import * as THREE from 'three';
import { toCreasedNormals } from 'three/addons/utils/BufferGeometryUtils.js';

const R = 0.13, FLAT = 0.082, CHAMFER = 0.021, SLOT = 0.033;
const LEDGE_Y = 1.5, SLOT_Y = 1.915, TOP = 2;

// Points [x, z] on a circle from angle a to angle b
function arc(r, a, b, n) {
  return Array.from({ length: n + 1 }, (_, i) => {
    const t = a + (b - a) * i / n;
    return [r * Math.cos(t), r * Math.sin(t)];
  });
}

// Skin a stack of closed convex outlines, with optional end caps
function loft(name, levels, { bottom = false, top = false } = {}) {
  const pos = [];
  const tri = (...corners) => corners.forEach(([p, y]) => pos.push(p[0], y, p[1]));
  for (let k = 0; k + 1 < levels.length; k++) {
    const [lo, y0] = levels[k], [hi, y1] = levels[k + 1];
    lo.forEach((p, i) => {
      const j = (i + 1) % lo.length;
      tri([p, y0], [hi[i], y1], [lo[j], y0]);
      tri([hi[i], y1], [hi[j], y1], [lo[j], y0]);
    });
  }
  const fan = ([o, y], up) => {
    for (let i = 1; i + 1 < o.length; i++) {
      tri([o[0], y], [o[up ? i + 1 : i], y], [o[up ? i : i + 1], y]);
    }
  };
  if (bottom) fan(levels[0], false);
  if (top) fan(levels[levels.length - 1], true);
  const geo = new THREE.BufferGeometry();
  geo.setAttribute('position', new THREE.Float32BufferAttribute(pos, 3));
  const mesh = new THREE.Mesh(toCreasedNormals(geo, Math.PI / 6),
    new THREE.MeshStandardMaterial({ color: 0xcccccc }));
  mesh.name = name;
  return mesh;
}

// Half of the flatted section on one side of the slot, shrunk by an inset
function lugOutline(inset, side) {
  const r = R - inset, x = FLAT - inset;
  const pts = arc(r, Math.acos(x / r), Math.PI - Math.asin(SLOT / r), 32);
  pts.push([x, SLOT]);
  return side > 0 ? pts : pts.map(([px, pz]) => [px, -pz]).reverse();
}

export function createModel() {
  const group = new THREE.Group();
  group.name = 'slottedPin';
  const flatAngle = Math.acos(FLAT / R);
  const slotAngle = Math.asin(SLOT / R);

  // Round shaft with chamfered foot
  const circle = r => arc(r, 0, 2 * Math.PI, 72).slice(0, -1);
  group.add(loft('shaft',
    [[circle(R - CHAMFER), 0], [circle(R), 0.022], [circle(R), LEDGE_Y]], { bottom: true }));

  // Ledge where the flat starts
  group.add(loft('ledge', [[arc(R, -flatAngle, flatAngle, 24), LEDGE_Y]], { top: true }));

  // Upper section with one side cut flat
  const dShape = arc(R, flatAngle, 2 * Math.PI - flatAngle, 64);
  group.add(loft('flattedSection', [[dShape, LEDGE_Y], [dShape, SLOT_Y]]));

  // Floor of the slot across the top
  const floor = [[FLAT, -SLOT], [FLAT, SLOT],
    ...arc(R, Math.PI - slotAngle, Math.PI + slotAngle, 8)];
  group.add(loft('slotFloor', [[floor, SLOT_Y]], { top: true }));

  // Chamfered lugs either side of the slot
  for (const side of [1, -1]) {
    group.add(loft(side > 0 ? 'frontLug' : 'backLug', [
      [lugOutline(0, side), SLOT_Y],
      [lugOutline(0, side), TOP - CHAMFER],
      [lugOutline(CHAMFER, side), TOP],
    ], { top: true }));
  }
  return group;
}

— Description of the task —
Nothing but the lines from the beginning of the records through the line with "const t = a + (b - a) * i / n;" should appear, each printed exactly.

— Result below —
import * as THREE from 'three';
import { toCreasedNormals } from 'three/addons/utils/BufferGeometryUtils.js';

const R = 0.13, FLAT = 0.082, CHAMFER = 0.021, SLOT = 0.033;
const LEDGE_Y = 1.5, SLOT_Y = 1.915, TOP = 2;

// Points [x, z] on a circle from angle a to angle b
function arc(r, a, b, n) {
  return Array.from({ length: n + 1 }, (_, i) => {
    const t = a + (b - a) * i / n;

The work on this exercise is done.